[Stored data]
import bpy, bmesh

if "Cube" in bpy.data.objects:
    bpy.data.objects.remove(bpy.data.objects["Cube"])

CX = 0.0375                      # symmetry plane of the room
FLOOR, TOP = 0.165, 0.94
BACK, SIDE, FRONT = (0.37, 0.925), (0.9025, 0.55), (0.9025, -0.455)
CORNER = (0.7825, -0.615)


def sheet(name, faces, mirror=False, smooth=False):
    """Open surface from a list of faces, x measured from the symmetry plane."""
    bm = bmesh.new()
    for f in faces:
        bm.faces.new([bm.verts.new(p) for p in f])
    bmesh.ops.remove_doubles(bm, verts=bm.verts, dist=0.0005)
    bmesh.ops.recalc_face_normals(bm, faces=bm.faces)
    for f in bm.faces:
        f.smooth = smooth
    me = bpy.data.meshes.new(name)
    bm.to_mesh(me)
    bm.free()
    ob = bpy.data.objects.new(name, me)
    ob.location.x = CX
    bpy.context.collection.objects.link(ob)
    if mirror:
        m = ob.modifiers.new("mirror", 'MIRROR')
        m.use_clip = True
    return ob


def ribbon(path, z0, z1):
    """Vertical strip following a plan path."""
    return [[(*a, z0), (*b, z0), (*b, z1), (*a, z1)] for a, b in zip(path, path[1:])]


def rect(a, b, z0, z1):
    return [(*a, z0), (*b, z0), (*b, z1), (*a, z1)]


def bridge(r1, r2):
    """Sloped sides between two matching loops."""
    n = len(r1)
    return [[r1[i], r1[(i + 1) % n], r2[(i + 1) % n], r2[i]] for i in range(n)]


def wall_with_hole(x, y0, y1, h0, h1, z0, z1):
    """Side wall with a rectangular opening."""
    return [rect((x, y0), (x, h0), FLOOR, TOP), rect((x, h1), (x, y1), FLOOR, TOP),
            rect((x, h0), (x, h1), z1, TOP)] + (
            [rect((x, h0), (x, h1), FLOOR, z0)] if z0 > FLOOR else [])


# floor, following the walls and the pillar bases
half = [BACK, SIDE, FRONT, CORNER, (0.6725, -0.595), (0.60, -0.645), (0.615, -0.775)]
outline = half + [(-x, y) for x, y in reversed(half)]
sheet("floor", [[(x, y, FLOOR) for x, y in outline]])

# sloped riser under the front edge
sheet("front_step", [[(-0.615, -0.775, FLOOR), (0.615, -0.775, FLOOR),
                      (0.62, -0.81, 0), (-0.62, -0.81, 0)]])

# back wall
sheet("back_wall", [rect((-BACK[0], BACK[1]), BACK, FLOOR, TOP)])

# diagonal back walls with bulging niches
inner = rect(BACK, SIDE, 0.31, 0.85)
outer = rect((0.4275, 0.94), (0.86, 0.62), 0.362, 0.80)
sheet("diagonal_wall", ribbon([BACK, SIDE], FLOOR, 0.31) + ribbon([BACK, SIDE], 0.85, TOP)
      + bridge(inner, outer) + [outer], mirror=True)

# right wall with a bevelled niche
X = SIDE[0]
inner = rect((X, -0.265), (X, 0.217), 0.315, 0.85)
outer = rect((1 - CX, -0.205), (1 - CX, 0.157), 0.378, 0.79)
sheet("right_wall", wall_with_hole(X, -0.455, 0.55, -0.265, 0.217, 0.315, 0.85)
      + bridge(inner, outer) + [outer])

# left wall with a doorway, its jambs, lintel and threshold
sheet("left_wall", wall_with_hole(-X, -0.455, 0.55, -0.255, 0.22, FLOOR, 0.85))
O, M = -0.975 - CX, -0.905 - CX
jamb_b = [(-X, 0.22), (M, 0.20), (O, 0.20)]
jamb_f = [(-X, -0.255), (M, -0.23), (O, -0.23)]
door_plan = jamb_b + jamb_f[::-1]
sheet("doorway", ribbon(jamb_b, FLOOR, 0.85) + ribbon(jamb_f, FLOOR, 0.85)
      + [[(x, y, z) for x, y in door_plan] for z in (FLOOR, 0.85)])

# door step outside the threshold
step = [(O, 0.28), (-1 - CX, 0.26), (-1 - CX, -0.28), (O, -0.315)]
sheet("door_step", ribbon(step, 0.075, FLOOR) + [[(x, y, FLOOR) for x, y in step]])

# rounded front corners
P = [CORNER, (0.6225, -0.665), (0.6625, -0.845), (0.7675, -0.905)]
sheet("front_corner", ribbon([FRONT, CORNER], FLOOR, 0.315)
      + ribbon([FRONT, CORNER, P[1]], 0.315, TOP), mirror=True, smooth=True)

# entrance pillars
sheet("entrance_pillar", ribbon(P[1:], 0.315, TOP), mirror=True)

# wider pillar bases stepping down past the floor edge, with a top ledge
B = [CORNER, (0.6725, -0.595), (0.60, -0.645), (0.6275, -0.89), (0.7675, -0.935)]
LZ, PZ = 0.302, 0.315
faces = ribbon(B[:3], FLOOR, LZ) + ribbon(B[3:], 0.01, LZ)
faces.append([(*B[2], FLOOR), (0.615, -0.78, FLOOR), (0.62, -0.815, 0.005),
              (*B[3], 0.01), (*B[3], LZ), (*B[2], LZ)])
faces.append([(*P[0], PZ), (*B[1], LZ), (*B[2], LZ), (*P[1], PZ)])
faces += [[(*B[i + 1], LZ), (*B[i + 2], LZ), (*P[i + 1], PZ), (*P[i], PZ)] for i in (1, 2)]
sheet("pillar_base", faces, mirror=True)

> [Assigned task]:
Start with the first line of the data and print every line exactly. The line containing "strip following a" is the last one to include.

> [Solution for this exercise]:
import bpy, bmesh

if "Cube" in bpy.data.objects:
    bpy.data.objects.remove(bpy.data.objects["Cube"])

CX = 0.0375                      # symmetry plane of the room
FLOOR, TOP = 0.165, 0.94
BACK, SIDE, FRONT = (0.37, 0.925), (0.9025, 0.55), (0.9025, -0.455)
CORNER = (0.7825, -0.615)


def sheet(name, faces, mirror=False, smooth=False):
    """Open surface from a list of faces, x measured from the symmetry plane."""
    bm = bmesh.new()
    for f in faces:
        bm.faces.new([bm.verts.new(p) for p in f])
    bmesh.ops.remove_doubles(bm, verts=bm.verts, dist=0.0005)
    bmesh.ops.recalc_face_normals(bm, faces=bm.faces)
    for f in bm.faces:
        f.smooth = smooth
    me = bpy.data.meshes.new(name)
    bm.to_mesh(me)
    bm.free()
    ob = bpy.data.objects.new(name, me)
    ob.location.x = CX
    bpy.context.collection.objects.link(ob)
    if mirror:
        m = ob.modifiers.new("mirror", 'MIRROR')
        m.use_clip = True
    return ob


def ribbon(path, z0, z1):
    """Vertical strip following a plan path."""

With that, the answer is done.